After Sept. 11, 2001, cities and towns across North Texas received pieces of twisted steel from the World Trade Center in New York City, reminders of not only the attacks on America, but the perseverance of the nation.
Many of those city leaders have created permanent installations in parks and facilities that allow residents to reflect on the events of that day. Prosper, however, took another approach to memorializing the lives lost on 9/11, creating a mobile memorial that allows the town’s fire department to bring its 8,000-pound beam to events, neighborhoods, schools and other locations across the area.
Capt. Jason Graham, who coordinates the traveling artifact for the fire department, said the initial plan was to also use the beam in a permanent memorial, but while waiting to build it, the request came in for a display during the Dallas 9/11 Memorial Stair Climb.
“Since it was already on a trailer at the time, it began to spread from there to other events around the area,” he said. “That got us thinking about the idea of making it a permanent mobile memorial that can travel around and be shared with everyone, not just by people coming to Prosper to see it.”
The exhibit travels on a trailer refurbished in 2015 with help from the town of Prosper, the Prosper Firefighters Association Local 4193, Gas Monkey Garage, 360 Wraps of Dallas and the EMS medical group of Baylor Scott & White Medical Center - McKinney. The trailer is custom-wrapped with a backdrop of the firefighters on 9/11 at Ground Zero.
It includes two video monitors that show footage and news stories with full audio.

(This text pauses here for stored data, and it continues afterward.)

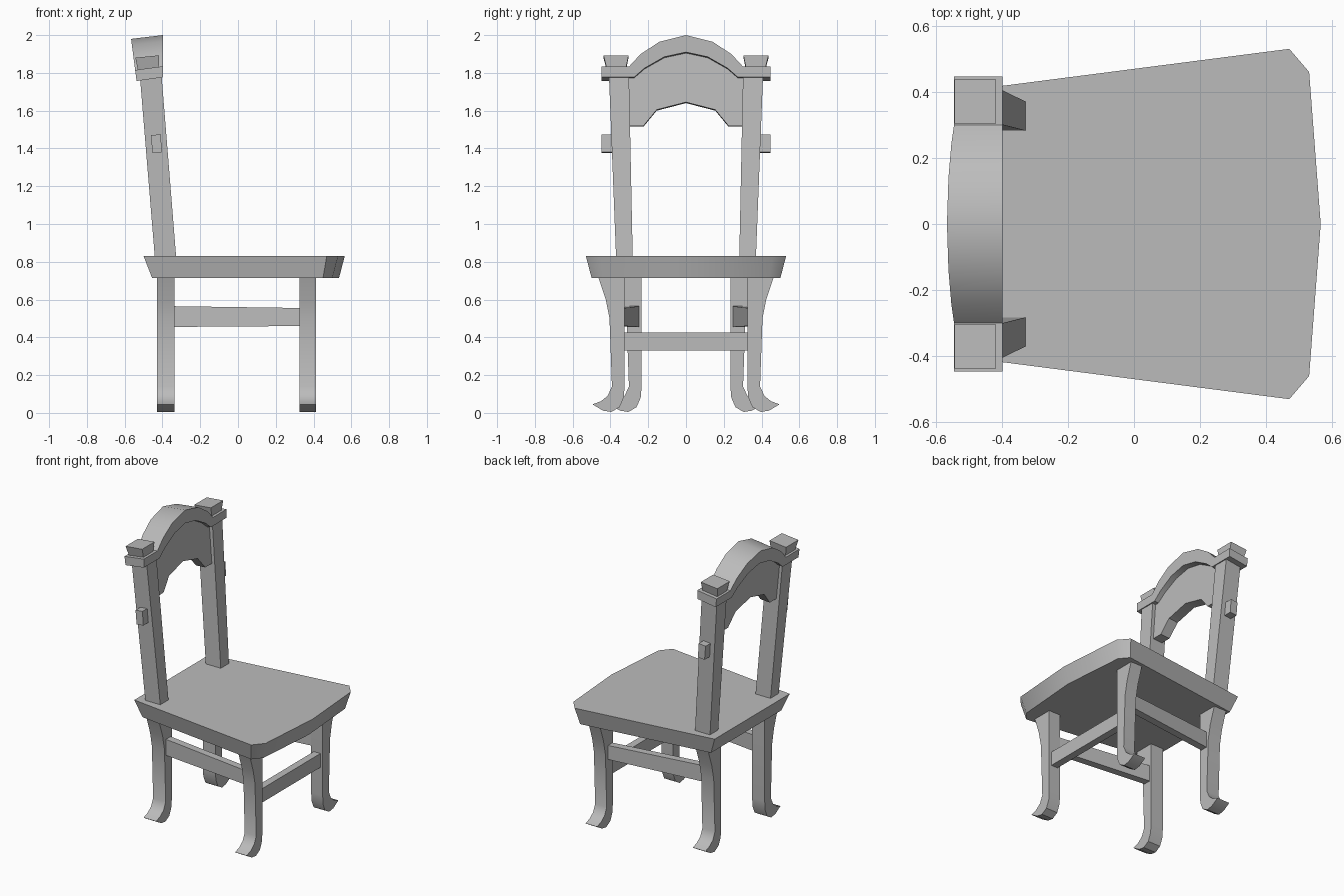
import bpy, bmesh
from math import radians

cube = bpy.data.objects.get("Cube")
if cube:
    bpy.data.objects.remove(cube, do_unlink=True)

GREY = (0.5, 0.5, 0.5, 1.0)
mat = bpy.data.materials.new("plain_grey")
mat.use_nodes = True
mat.diffuse_color = GREY
mat.node_tree.nodes["Principled BSDF"].inputs["Base Color"].default_value = GREY


def loft(name, ring_a, ring_b, mirror=False):
    """Solid between two matching rings of points, optionally mirrored across y."""
    bm = bmesh.new()
    a = [bm.verts.new(p) for p in ring_a]
    b = [bm.verts.new(p) for p in ring_b]
    n = len(a)
    bm.faces.new(a)
    bm.faces.new(b[::-1])
    for i in range(n):
        j = (i + 1) % n
        bm.faces.new((a[i], a[j], b[j], b[i]))
    bmesh.ops.recalc_face_normals(bm, faces=bm.faces)
    mesh = bpy.data.meshes.new(name)
    bm.to_mesh(mesh)
    bm.free()
    mesh.materials.append(mat)
    obj = bpy.data.objects.new(name, mesh)
    bpy.context.collection.objects.link(obj)
    if mirror:
        mod = obj.modifiers.new("Mirror", "MIRROR")
        mod.use_axis = (False, True, False)
        mod.use_mirror_merge = False
    bpy.ops.object.select_all(action="DESELECT")
    obj.select_set(True)
    bpy.context.view_layer.objects.active = obj
    bpy.ops.object.shade_smooth_by_angle(angle=radians(35))
    return obj


def rect(x0, x1, y0, y1, z, slope=0.0):
    """Rectangle at height z, falling towards the back by slope."""
    return [(x, y, z + slope * (x - x1))
            for x, y in ((x0, y0), (x1, y0), (x1, y1), (x0, y1))]


def both_sides(half):
    """Complete a half profile that starts and ends on the centre line."""
    return half + [(-y, z) for y, z in half[-2:0:-1]]


# Seat: tapered slab with clipped front corners
def seat_ring(half, z):
    pts = half + [(x, -y) for x, y in half[:0:-1]]
    return [(x, y, z) for x, y in pts]


loft("seat",
     seat_ring([(0.565, 0), (0.53, 0.46), (0.47, 0.53), (-0.5, 0.405)], 0.83),
     seat_ring([(0.535, 0), (0.5, 0.44), (0.45, 0.5), (-0.455, 0.38)], 0.715))

# Legs: one side profile with a flared top and an outward curled foot
leg = [(0.325, 0.72), (0.325, 0.14), (0.33, 0.08), (0.352, 0.03), (0.395, 0.005),
       (0.44, 0.012), (0.495, 0.045), (0.45, 0.062), (0.415, 0.09), (0.392, 0.14),
       (0.405, 0.5), (0.425, 0.6), (0.465, 0.72)]
for name, x0, x1, shift in (("front_legs", 0.325, 0.412, 0), ("back_legs", -0.43, -0.335, -0.09)):
    loft(name, [(x0, y + shift, z) for y, z in leg],
         [(x1, y + shift, z) for y, z in leg], mirror=True)

# Stretchers
loft("side_stretchers",
     [(-0.36, y, z) for y, z in ((0.245, 0.455), (0.295, 0.455), (0.295, 0.565), (0.245, 0.565))],
     [(0.35, y, z) for y, z in ((0.33, 0.46), (0.38, 0.46), (0.38, 0.555), (0.33, 0.555))],
     mirror=True)
loft("front_stretcher", rect(0.345, 0.395, -0.35, 0.35, 0.33),
     rect(0.345, 0.395, -0.35, 0.35, 0.425))

# Back posts, leaning back and splaying outwards
loft("back_posts", rect(-0.44, -0.327, 0.282, 0.37, 0.82),
     rect(-0.52, -0.405, 0.302, 0.408, 1.79), mirror=True)

# Pegs on the outer sides of the posts
loft("side_pegs", rect(-0.453, -0.403, 0.36, 0.447, 1.38, 0.1),
     rect(-0.461, -0.409, 0.36, 0.447, 1.475, 0.1), mirror=True)

# Arched crest rail running over both posts
arch = both_sides([(0, 2.0), (0.14, 1.965), (0.24, 1.9), (0.3, 1.835), (0.447, 1.835),
                   (0.447, 1.777), (0.275, 1.777), (0.22, 1.825), (0.115, 1.885), (0, 1.91)])
loft("crest_rail", [(-0.398, y, z) for y, z in arch],
     [(-0.537 - 0.13 * (z - 1.777), y, z - 0.02) for y, z in arch])

# Panel below the crest rail
panel = both_sides([(0, 1.93), (0.115, 1.9), (0.22, 1.84), (0.31, 1.79), (0.305, 1.52),
                    (0.225, 1.52), (0.155, 1.605), (0, 1.645)])
loft("back_panel", [(-0.405 - 0.09 * (z - 1.52), y, z) for y, z in panel],
     [(-0.475 - 0.09 * (z - 1.52), y, z - 0.005) for y, z in panel])

# Flared finials on top of the rail ends
loft("finials", rect(-0.53, -0.42, 0.318, 0.42, 1.825, 0.1),
     rect(-0.543, -0.418, 0.304, 0.437, 1.893, 0.1), mirror=True)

In addition, two photos display the names and photographs of the first responders who were killed in the attacks.
The memorial recently made a stop at Mustang Creek Estates Assisted Living and Memory Care in Frisco, allowing senior residents the chance to pay tribute without going far from home.
Graham said there’s no limit on how far the memorial can go.
“We always try to go where it is requested to continue to ensure people truly ‘Never Forget’ this tragic day,” he said. “We have traveled as far east as Mount Pleasant over to Fort Worth and then the cities and towns in between. … It’s one thing to read about 9/11, but totally different when you can actually see it in person and just how big the steel beams were that built the twin towers.”
As time passes, people who are old enough to remember can still recall where they were and what they were doing on the morning of 9/11, Graham said.
“We have watched people just touch the memorial, close their eyes to reflect and have also seen many tears cried,” he said. “It really lets us know that we chose the right path for our memorial when we see people affected in that way.”
The beam is always available to be seen at Prosper Fire Station #2, 1140 S. Teel Parkway.